Now coming to another moot question: “Does delay in recording evidence in any manner affect the authenticity of extra-judicial confession?” Delay in recording evidence certainly affects the credibility and authenticity of extra-judicial confession if it is not properly explained but if it is properly and satisfactorily examined then it does not make any difference and conviction can still be based on extra-judicial confession. In this regard, it would be pertinent to discuss what happened in Ram Khilari’s case. In Ram Khilari v State of Rajasthan, AIR 1999 SC 1002, the appellant was convicted under Section 302, IPC on the basis of extra-judicial confession made by him to one Ram Kishan , who was father-in-law of his sister. His conviction was rightly upheld by the Apex Court as there was just no reason to disbelieve the statement of Ram Kishan. It was held to be quite probable that the appellant might have thought that he could get shelter in Ram Kishan’s house and therefore informed him what happened. The delay of 20 days in recording evidence was satisfactorily explained by the investigation and therefore no interference was warranted in his conviction on the basis of extra-judicial confession.

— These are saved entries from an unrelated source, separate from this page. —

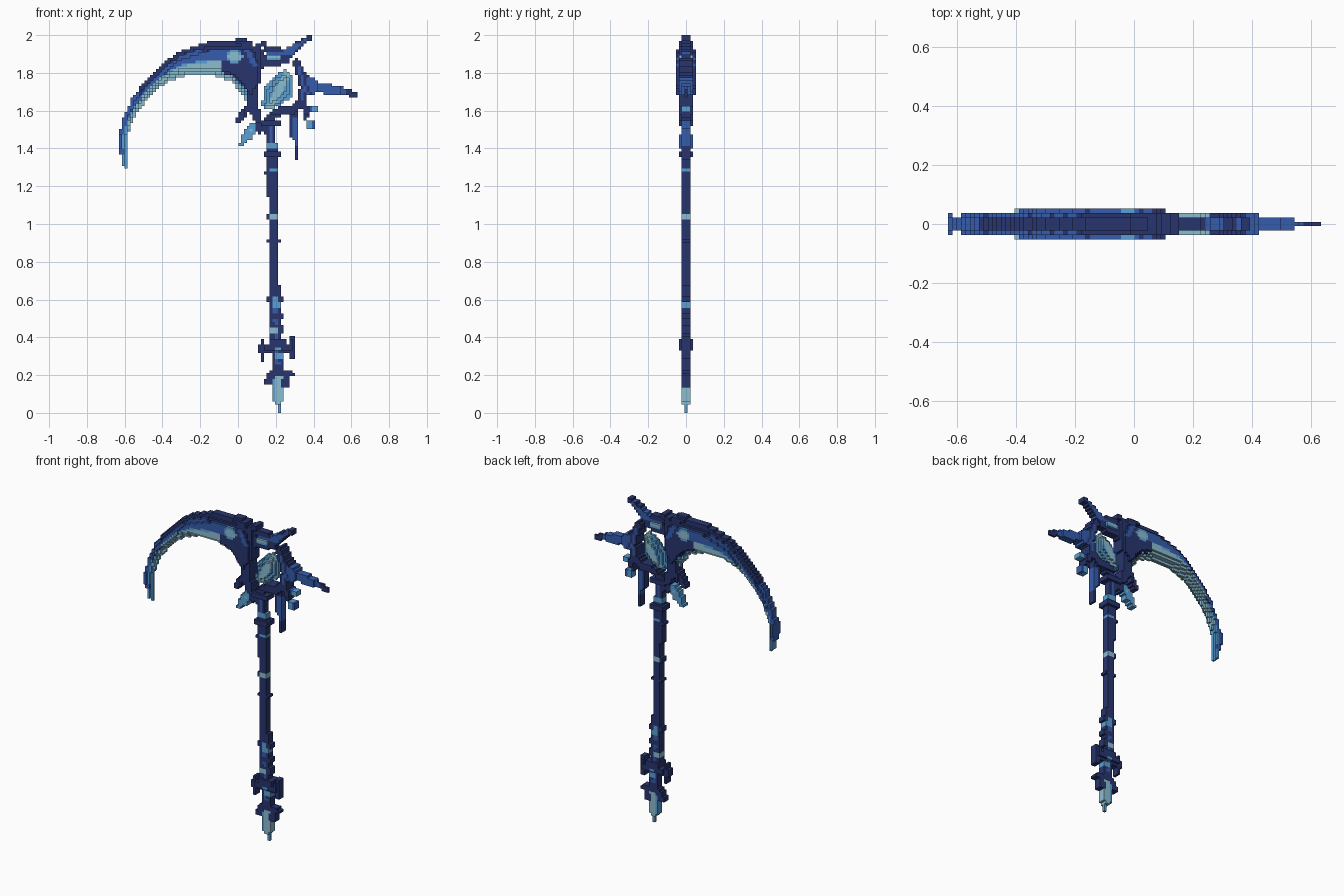
import bpy, bmesh, math
from mathutils import Vector

if "Cube" in bpy.data.objects:
    bpy.data.objects.remove(bpy.data.objects["Cube"])

V = 2 / 133          # voxel size
X0 = -0.63           # left edge of the voxel grid
NAVY, BLUE, SKY, PALE = range(4)
MATS = []
for name, col in (("navy", (0.021, 0.036, 0.155)), ("royal blue", (0.036, 0.108, 0.42)),
                  ("sky blue", (0.10, 0.35, 0.66)), ("pale ice", (0.26, 0.51, 0.63))):
    m = bpy.data.materials.new(name)
    m.diffuse_color = (*col, 1)
    m.use_nodes = True
    m.node_tree.nodes["Principled BSDF"].inputs["Base Color"].default_value = m.diffuse_color
    MATS.append(m)
taken = set()


def line_dist(x, z, pts):
    """Distance from a point to a polyline."""
    best, p = 9.0, Vector((x, z))
    for a, b in zip(pts, pts[1:]):
        a, b = Vector(a), Vector(b)
        d = b - a
        t = max(0, min(1, (p - a).dot(d) / d.length_squared))
        best = min(best, (a + d * t - p).length)
    return best


def poly(*pts):
    """Filled outline: signed depth inside the polygon."""
    loop = list(pts) + [pts[0]]
    def f(x, z):
        inside = False
        for (ax, az), (bx, bz) in zip(loop, loop[1:]):
            if (az > z) != (bz > z) and x < (bx - ax) * (z - az) / (bz - az) + ax:
                inside = not inside
        d = line_dist(x, z, loop)
        return d if inside else -d
    return f


def stroke(width, *pts):
    """Thick line: signed depth inside the stroke."""
    return lambda x, z: width / 2 - line_dist(x, z, pts)


def box(x0, x1, z0, z1):
    return lambda x, z: min(x - x0, x1 - x, z - z0, z1 - z)


def voxels(name, shapes, layers, color):
    """Fill shapes with voxels; layers(x,z,depth) = voxels each side of the middle."""
    layer_f = layers if callable(layers) else (lambda x, z, e: layers)
    color_f = color if callable(color) else (lambda x, z, e: color)
    cells = {}
    for i in range(84):
        for j in range(133):
            x, z = X0 + (i + .5) * V, (j + .5) * V
            e = max(s(x, z) for s in shapes)
            if e > 0:
                k = layer_f(x, z, e)
                for y in range(-k, k + 1):
                    if (i, y, j) not in taken:
                        cells[i, y, j] = color_f(x, z, e)
    taken.update(cells)
    bm = bmesh.new()
    verts = {}

    def vert(c):
        if c not in verts:
            verts[c] = bm.verts.new((X0 + c[0] * V, (c[1] - .5) * V, c[2] * V))
        return verts[c]

    for c, mat in cells.items():
        for ax in range(3):
            u, w = (ax + 1) % 3, (ax + 2) % 3
            for s in (0, 1):
                n = list(c)
                n[ax] += 2 * s - 1
                if tuple(n) in cells:
                    continue
                quad = []
                for du, dw in ((0, 0), (1, 0), (1, 1), (0, 1)):
                    q = list(c)
                    q[ax] += s
                    q[u] += du
                    q[w] += dw
                    quad.append(vert(tuple(q)))
                bm.faces.new(quad if s else quad[::-1]).material_index = mat
    me = bpy.data.meshes.new(name)
    bm.to_mesh(me)
    bm.free()
    for m in MATS:
        me.materials.append(m)
    ob = bpy.data.objects.new(name, me)
    bpy.context.collection.objects.link(ob)


# Head frame: left post, top horns, right bracket and lower cradle
def post_layers(x, z, e):
    if z > 1.965 or z < 1.54 or x < .03 and z < 1.7:
        return 1
    return 3 if 1.72 < z < 1.92 and x < .11 and e > .012 else 2


voxels("frame_left", [stroke(.06, (.05, 1.92), (.10, 1.82), (.08, 1.72), (.085, 1.60)),
                      stroke(.035, (.0, 1.975), (.06, 1.95), (.08, 1.90)),
                      stroke(.025, (.08, 1.93), (.14, 1.955)),
                      stroke(.035, (.08, 1.62), (.04, 1.60), (.0, 1.55)),
                      stroke(.04, (.09, 1.62), (.115, 1.50))], post_layers,
       lambda x, z, e: BLUE if e > .018 and 1.84 < z < 1.93 else NAVY)


def gem(x, z):
    return abs(x - .185) < .035 and abs(z - 1.88) < .02


voxels("frame_top", [stroke(.05, (.10, 1.83), (.16, 1.87), (.25, 1.87)),
                     stroke(.03, (.14, 1.92), (.22, 1.92)), stroke(.04, (.09, 1.91), (.14, 1.88))],
       lambda x, z, e: 2 if gem(x, z) or x < .12 else 1,
       lambda x, z, e: (PALE if z > 1.875 else SKY) if gem(x, z) else NAVY)
voxels("frame_right", [stroke(.045, (.31, 1.85), (.33, 1.80), (.35, 1.72), (.335, 1.64), (.28, 1.60),
                              (.22, 1.60), (.165, 1.555)),
                       stroke(.03, (.33, 1.66), (.37, 1.60), (.36, 1.57))],
       lambda x, z, e: 2 if z > 1.58 else 1,
       lambda x, z, e: BLUE if e > .015 and 1.66 < z < 1.84 else NAVY)

# Curved blade
outer = [(-.605, 1.30), (-.635, 1.43), (-.615, 1.54), (-.565, 1.66), (-.49, 1.76), (-.415, 1.835),
         (-.32, 1.91), (-.15, 1.965), (.04, 1.965)]
inner = [(.06, 1.62), (.035, 1.67), (-.035, 1.755), (-.125, 1.785), (-.28, 1.785), (-.38, 1.75),
         (-.46, 1.685), (-.535, 1.59), (-.575, 1.50), (-.59, 1.42), (-.59, 1.30)]


def blade_layers(x, z, e):
    top = 3 if x > -.43 else 2 if x > -.59 else 1
    o, i = line_dist(x, z, outer), line_dist(x, z, inner)
    return min(top, 1 + int(o / .02), int(i / .012))


def blade_color(x, z, e):
    o, i = line_dist(x, z, outer), line_dist(x, z, inner)
    if z < 1.5:
        return BLUE if o < .02 and z > 1.37 else SKY
    spot = math.hypot(x + .02, (z - 1.885) * 1.3)
    if spot < .045:
        return PALE if spot < .035 else SKY
    if x > -.09 and i > .03 and z < 1.92:
        return NAVY if z < 1.86 or x > .02 else BLUE
    if i < .42 * (o + i):
        return PALE if x < -.01 or i < .015 else SKY
    if o < .045 and x > -.52:
        return NAVY if o < .024 or x > -.2 else BLUE
    return SKY if i < .47 * (o + i) else BLUE


voxels("blade", [poly(*outer, (.075, 1.90), (.08, 1.70), *inner)], blade_layers, blade_color)
voxels("blade_barb", [box(-.635, -.615, 1.40, 1.47)], 2, BLUE)

# Floating crystal in the frame
voxels("crystal", [poly((.125, 1.62), (.135, 1.71), (.19, 1.78), (.25, 1.815), (.29, 1.78),
                        (.285, 1.68), (.23, 1.63), (.17, 1.60))],
       lambda x, z, e: min(2, int(e / .017)),
       lambda x, z, e: PALE if abs((x - .21) - .5 * (z - 1.70)) < .022 else SKY)

# Spikes on the head
voxels("upper_spike", [poly((.15, 1.84), (.20, 1.83), (.26, 1.86), (.31, 1.91), (.40, 1.99),
                            (.39, 2.01), (.31, 1.965), (.25, 1.93), (.15, 1.91))], 1,
       lambda x, z, e: NAVY if x > .36 or e < .011 and (x > .3 or z < 1.9) else BLUE)
voxels("side_spike", [poly((.33, 1.81), (.38, 1.785), (.43, 1.75), (.55, 1.725), (.64, 1.69), (.64, 1.67),
                           (.52, 1.685), (.42, 1.695), (.34, 1.67))],
       lambda x, z, e: 2 if x < .42 else 1 if x < .55 else 0,
       lambda x, z, e: NAVY if e < .011 and x < .40 or x > .58 else BLUE)

# Hanging shards and loose fragments
voxels("left_shard", [poly((.005, 1.41), (.02, 1.47), (.06, 1.53), (.11, 1.545), (.105, 1.49), (.06, 1.44))],
       1, lambda x, z, e: SKY if e < .024 else PALE)
voxels("right_shard", [poly((.27, 1.60), (.32, 1.60), (.32, 1.35), (.305, 1.34), (.30, 1.43), (.28, 1.46))],
       1, lambda x, z, e: BLUE if x > .288 and 1.41 < z < 1.57 else NAVY)
voxels("fragments", [box(.375, .425, 1.59, 1.63), box(.365, .41, 1.505, 1.55)], 1,
       lambda x, z, e: SKY if (x > .39) == (z > 1.56) else BLUE)


# Shaft, leaning slightly, with collars and pale wrappings
def axis(z):
    return .215 - .028 * z


collars = [(1.53, .055, .03), (1.37, .046, .03), (1.27, .036, .02), (1.21, .036, .02), (1.04, .03, .035),
           (.905, .034, .02), (.60, .04, .03), (.51, .036, .018), (.44, .034, .045)]


def collar_color(x, z, e):
    d = x - axis(z)
    if abs(z - 1.04) < .016 and abs(d) < .02 or abs(z - .44) < .016 and d < .01:
        return PALE
    return SKY if abs(z - .6) < .012 and abs(d) < .02 else NAVY


voxels("collars", [box(axis(z) - r, axis(z) + r, z - h / 2, z + h / 2) for z, r, h in collars],
       lambda x, z, e: 2 if z > 1.3 else 1, collar_color)


def shaft_color(x, z, e):
    d = x - axis(z)
    if abs(z - 1.41) < .012 or d > -.01 and any(abs(z - b) < .01 for b in (1.28, .57, .30)):
        return SKY
    return BLUE if abs(d) < .012 and (1.42 < z < 1.52 or .25 < z < .6) else NAVY


voxels("shaft", [lambda x, z: min(.0235 + .006 * (z < .6 or z > 1.2) - abs(x - axis(z)), z - .2, 1.56 - z)],
       1, shaft_color)

# Lower guard with upright ends
voxels("guard", [box(.105, .30, .322, .362), box(.115, .142, .275, .395), box(.268, .30, .28, .41),
                 box(.165, .25, .31, .385)],
       lambda x, z, e: 2 if .13 < x < .28 and .325 < z < .385 else 1,
       lambda x, z, e: SKY if abs(x - .208) < .015 and z < .34 else NAVY)

# Pommel claws and spike
voxels("pommel_claws", [stroke(.04, (.20, .225), (.175, .195), (.16, .165)),
                        stroke(.036, (.215, .23), (.255, .21), (.25, .15)),
                        stroke(.03, (.245, .205), (.285, .205))], 1, NAVY)
voxels("pommel_spike", [poly((.175, .16), (.195, .25), (.235, .25), (.245, .12), (.235, .055), (.224, .05),
                             (.224, -.01), (.206, -.01), (.206, .05), (.19, .055), (.185, .12))],
       lambda x, z, e: 1 if z > .05 else 0,
       lambda x, z, e: SKY if x < .20 or z < .05 else PALE)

It must be underscored that any Court before basing a conviction on extra-judicial confession alone must be very careful when it comes to the words used by the accused while interacting with the witnesses and must make ensure that fabrications, concoctions and exaggerations don’t creep in any manner as that can push an innocent accused to conviction which would certainly tantamount to a great travesty of justice. In Mulk Raj v State of UP, AIR 1959 SC 902, it was held by Supreme Court that though court will require the witness to give the actual words used by the accused, yet it is not an invariable rule that the court should not accept the evidence if actual words are not given. Macaulay in his ‘History of England’, Vol 1 on page 283 very rightly points out that, “Words may easily be misunderstood by an honest man. They may easily be misconstrued by a knave. What was spoken metaphorically may be apprehended literally. What was spoken ludicrously may be apprehended seriously. A participle, a tense, a mood, an emphasis may make the whole difference between guilt and innocence.” Therefore, it merits no reiteration that wordings make a huge difference and it is the bounden duty of all courts concerned to fully understand in which sense the words have been used before basing any conviction on the basis of extra-judicial confession alone! It also must be borne in mind that many times a witness acts in good faith but there is unintended tricks of memory due to which there is misinterpretation and because of which an innocent accused can wrongly be convicted on the basis of extra-judicial confession alone which at all cost must be prevented by all concerned courts as that would result in a grave miscarriage of justice! At the same time all courts must bear in mind what the Supreme Court held in Narayan Singh v State of Madhya Pradesh, AIR 1985 SC 1678 that, “It is not open to any Court to start with a presumption that extra-judicial confession is a weak type of evidence. It would depend on the nature of the circumstances, the time when the confession was made and the credibility of the witness who speaks to such a confession.” A balance thus has to be struck before a conviction or acquittal is recorded in such cases!